● **The problem**:
Once every line below has been checked for "objects", give only the number of lines that have it.

########################################

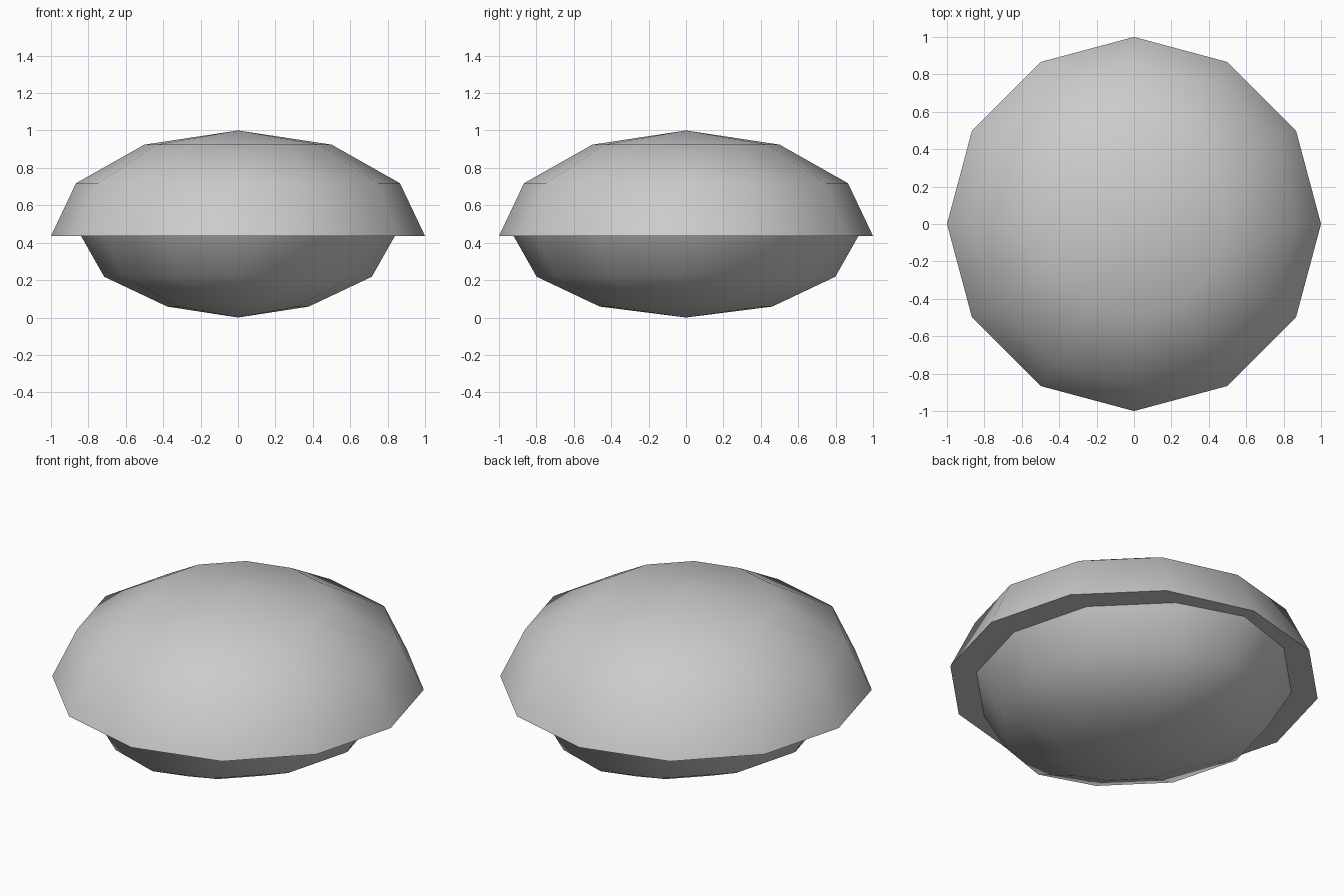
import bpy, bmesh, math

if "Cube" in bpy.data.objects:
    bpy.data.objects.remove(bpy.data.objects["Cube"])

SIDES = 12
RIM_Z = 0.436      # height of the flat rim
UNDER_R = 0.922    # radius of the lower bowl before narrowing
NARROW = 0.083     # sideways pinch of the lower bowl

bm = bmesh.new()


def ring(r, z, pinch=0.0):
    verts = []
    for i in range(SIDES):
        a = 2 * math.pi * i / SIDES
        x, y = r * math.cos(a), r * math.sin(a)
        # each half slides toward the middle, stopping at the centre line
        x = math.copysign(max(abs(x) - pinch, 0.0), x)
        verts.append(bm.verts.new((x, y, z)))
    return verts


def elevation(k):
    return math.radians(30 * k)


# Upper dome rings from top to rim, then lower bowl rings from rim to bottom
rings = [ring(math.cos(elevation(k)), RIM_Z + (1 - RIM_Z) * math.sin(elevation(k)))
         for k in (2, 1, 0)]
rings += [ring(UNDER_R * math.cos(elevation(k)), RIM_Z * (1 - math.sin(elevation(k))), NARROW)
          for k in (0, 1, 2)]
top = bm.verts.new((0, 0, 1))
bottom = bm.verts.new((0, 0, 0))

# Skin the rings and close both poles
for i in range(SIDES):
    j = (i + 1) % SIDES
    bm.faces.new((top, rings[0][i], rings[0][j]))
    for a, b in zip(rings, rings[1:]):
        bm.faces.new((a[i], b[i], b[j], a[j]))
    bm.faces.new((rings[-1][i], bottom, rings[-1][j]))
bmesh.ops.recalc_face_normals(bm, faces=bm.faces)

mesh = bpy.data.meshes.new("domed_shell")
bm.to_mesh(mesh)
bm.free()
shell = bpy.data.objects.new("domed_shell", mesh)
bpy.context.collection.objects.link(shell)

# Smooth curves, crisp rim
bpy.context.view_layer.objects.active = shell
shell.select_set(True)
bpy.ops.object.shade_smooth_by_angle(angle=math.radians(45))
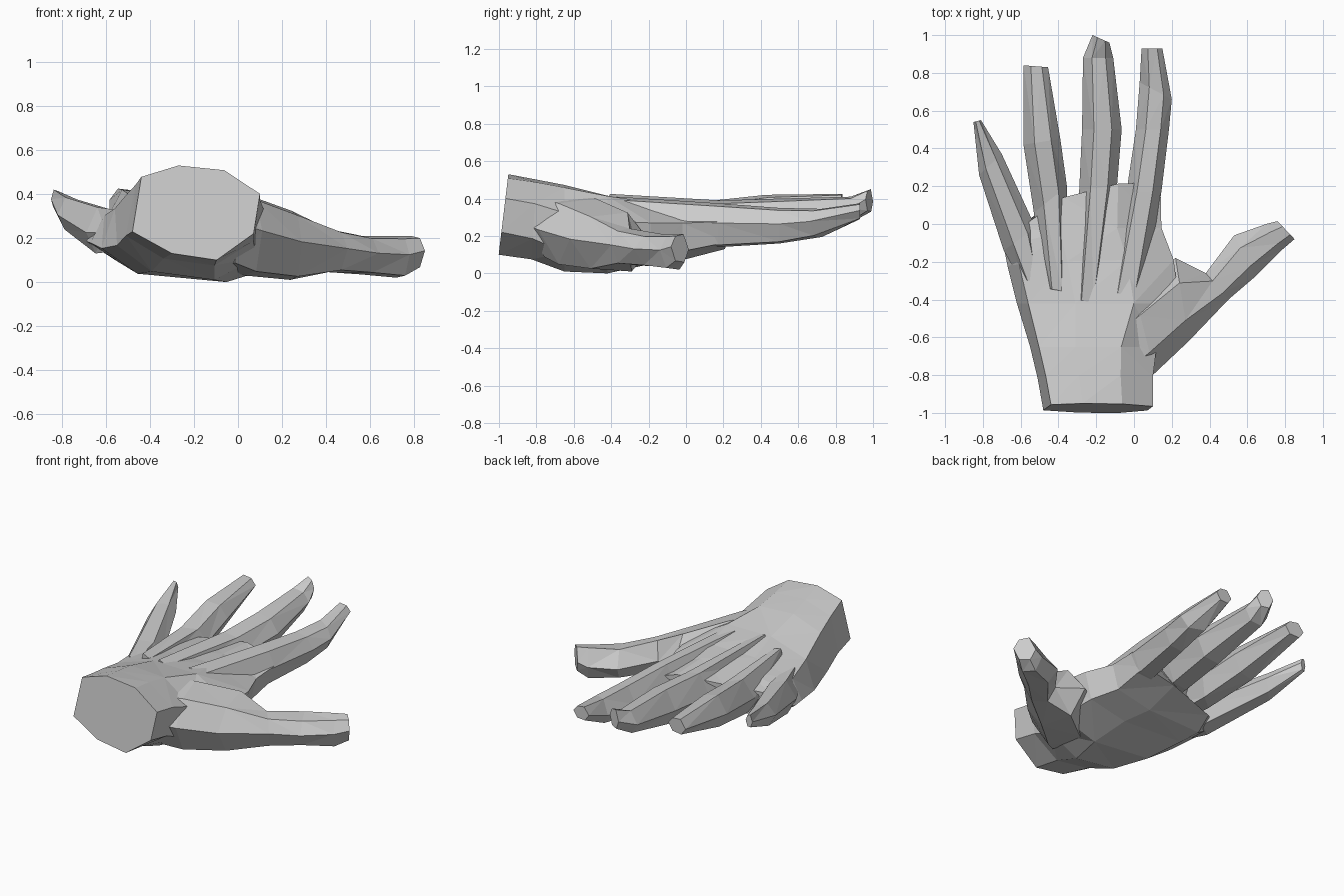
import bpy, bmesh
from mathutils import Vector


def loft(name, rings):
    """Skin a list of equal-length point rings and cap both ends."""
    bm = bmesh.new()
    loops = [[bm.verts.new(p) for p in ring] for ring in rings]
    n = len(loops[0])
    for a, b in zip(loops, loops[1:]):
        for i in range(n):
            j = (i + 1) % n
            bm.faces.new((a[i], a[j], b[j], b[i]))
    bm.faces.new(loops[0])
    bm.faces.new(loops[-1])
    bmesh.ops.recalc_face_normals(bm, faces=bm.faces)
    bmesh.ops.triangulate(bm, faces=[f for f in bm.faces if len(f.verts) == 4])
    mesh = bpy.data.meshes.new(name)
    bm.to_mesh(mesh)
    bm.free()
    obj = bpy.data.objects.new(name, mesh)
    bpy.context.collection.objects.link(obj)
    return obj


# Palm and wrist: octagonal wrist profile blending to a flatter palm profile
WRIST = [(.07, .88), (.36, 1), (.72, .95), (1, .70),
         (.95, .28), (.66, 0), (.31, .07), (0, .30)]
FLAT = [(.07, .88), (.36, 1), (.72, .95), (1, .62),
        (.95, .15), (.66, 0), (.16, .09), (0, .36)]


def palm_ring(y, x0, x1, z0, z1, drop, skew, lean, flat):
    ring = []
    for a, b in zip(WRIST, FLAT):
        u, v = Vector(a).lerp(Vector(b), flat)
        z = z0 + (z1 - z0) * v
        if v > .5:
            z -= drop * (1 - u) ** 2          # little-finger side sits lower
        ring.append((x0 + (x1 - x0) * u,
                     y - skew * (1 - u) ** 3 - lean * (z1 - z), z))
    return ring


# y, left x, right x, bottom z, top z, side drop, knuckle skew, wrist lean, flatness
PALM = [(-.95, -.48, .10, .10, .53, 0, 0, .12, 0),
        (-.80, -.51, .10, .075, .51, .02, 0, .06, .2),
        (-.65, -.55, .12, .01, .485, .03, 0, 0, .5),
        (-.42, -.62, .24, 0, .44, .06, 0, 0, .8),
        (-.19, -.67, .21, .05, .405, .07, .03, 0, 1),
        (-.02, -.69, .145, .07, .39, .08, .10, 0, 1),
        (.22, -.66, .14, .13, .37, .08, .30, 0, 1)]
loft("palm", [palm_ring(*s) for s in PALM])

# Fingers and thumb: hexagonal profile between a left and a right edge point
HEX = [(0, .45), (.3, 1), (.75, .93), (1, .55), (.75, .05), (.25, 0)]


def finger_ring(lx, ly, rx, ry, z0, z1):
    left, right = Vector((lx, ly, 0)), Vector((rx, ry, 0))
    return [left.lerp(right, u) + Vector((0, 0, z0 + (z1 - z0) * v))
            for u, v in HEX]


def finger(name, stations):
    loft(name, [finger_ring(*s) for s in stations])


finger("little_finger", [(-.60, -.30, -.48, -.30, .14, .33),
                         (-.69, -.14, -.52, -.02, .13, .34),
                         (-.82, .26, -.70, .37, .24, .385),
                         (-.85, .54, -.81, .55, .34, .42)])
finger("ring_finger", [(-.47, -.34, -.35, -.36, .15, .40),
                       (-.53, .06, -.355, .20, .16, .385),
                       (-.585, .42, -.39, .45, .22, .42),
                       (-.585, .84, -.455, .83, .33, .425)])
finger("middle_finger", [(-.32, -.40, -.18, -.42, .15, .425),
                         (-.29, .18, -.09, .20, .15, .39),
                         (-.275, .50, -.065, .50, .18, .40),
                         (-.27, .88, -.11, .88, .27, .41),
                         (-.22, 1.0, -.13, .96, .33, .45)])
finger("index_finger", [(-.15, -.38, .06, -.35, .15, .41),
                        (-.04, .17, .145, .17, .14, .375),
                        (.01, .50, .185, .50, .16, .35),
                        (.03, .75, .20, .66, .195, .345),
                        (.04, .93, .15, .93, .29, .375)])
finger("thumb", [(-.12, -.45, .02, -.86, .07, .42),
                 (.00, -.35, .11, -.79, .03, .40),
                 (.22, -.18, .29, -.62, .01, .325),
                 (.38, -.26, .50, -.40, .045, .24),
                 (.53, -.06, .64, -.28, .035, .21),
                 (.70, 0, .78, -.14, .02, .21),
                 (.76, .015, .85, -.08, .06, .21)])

########################################

● **Answer space**:
7